I transit the underworld every day in the work I do with severely traumatized clients. If you do this work, it’s helpful to be personally familiar with the terrain. It’s equally important that you have–for the most part–found your own way out and have found your own place and footing in the sunshine. It’s helpful to be able to remember what it feels like to walk as a ghost among disbelievers. To hope to do this work well, you need to be able to hold a dual position and be comfortable with the disequilibrium that comes. I spend my days interacting with ghosts. Often I must appear like a ghost to them, sitting three feet and thirty years away. Often they seem scarcely present at all… most of their bodies might as well be any other part of the room, with all of the distress coming through the fragmented parts that are visible.
The underworld has a logic that is not rational, contextual, or chronological. It’s a landscape shaped by horrors of body memory. Everything is about personal space and safety. For those who have never had a safe place here, the underworld itself provides some comparatively safe accommodations. You can flee into it almost infinitely, but the rent that you pay compounds by the foot. The earliest interventions I do focus on communicating as clearly as I can that I see her. Visibility is important to ghosts. I try to recognize her dual position. I try to extend as much empathy as I can to the inherent distress and contradictions that comes from having a tentative footing between two intolerable worlds. I work to figure out what she needs in order to move safely at all… in order to feel safe enough to become more embodied in this world. For a long time, everything we do is about safety and becoming safely present.
The hard part is that we do much of this while sitting. I can’t carry her. I have no real power in either world. I can’t make this world safe for her.
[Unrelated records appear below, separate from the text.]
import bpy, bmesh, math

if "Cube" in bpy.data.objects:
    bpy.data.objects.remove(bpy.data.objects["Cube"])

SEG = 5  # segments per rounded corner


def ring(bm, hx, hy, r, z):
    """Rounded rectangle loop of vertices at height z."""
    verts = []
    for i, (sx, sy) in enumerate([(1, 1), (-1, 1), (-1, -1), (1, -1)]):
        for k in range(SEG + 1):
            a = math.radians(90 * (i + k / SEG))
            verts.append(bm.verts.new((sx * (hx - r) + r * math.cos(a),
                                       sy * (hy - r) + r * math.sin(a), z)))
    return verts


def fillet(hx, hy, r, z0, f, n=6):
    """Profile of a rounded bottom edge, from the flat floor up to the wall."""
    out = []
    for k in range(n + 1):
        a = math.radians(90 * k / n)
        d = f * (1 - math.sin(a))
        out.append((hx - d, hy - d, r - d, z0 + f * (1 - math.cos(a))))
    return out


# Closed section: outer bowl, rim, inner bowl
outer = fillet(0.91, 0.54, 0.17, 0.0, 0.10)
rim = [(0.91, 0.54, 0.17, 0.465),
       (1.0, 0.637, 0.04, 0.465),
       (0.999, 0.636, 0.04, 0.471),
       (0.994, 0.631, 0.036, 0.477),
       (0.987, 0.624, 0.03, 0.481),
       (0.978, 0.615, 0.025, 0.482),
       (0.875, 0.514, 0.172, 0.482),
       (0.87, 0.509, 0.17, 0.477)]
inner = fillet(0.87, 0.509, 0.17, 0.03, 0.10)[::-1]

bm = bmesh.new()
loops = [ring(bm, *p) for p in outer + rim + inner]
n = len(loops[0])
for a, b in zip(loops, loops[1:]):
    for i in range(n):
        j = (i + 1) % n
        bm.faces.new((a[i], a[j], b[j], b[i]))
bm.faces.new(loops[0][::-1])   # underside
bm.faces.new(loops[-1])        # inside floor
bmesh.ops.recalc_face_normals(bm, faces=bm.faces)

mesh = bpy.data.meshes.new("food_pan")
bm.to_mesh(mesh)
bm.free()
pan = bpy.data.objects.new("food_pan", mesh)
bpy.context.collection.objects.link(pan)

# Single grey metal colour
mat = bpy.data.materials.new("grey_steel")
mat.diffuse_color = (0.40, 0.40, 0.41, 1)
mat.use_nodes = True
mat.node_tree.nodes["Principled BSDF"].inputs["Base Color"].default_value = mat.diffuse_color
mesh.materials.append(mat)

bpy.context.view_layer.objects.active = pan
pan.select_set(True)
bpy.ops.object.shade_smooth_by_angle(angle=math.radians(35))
There is a lot I don’t understand about the underworld. I do not control the means of movement here or there. All I can do is offer my sense of spatial awareness and my navigational advice. Sometimes my intuition is wrong or ill-timed. I may help her feel more real, only for her to be visible enough to be revictimized. I cannot keep her safe. I can witness.
I transit the underworld every day in the work I do with severely traumatized clients. It takes a toll. I struggle to maintain my own visibility. Sometimes my clients find their way out. They find their own footing and place in the sunshine. Some of them will become underworld workers too, helping to make other traumatized people feel safer and more real. This might help create spaces for a community of healers to play an important advocacy and protective role for all of us.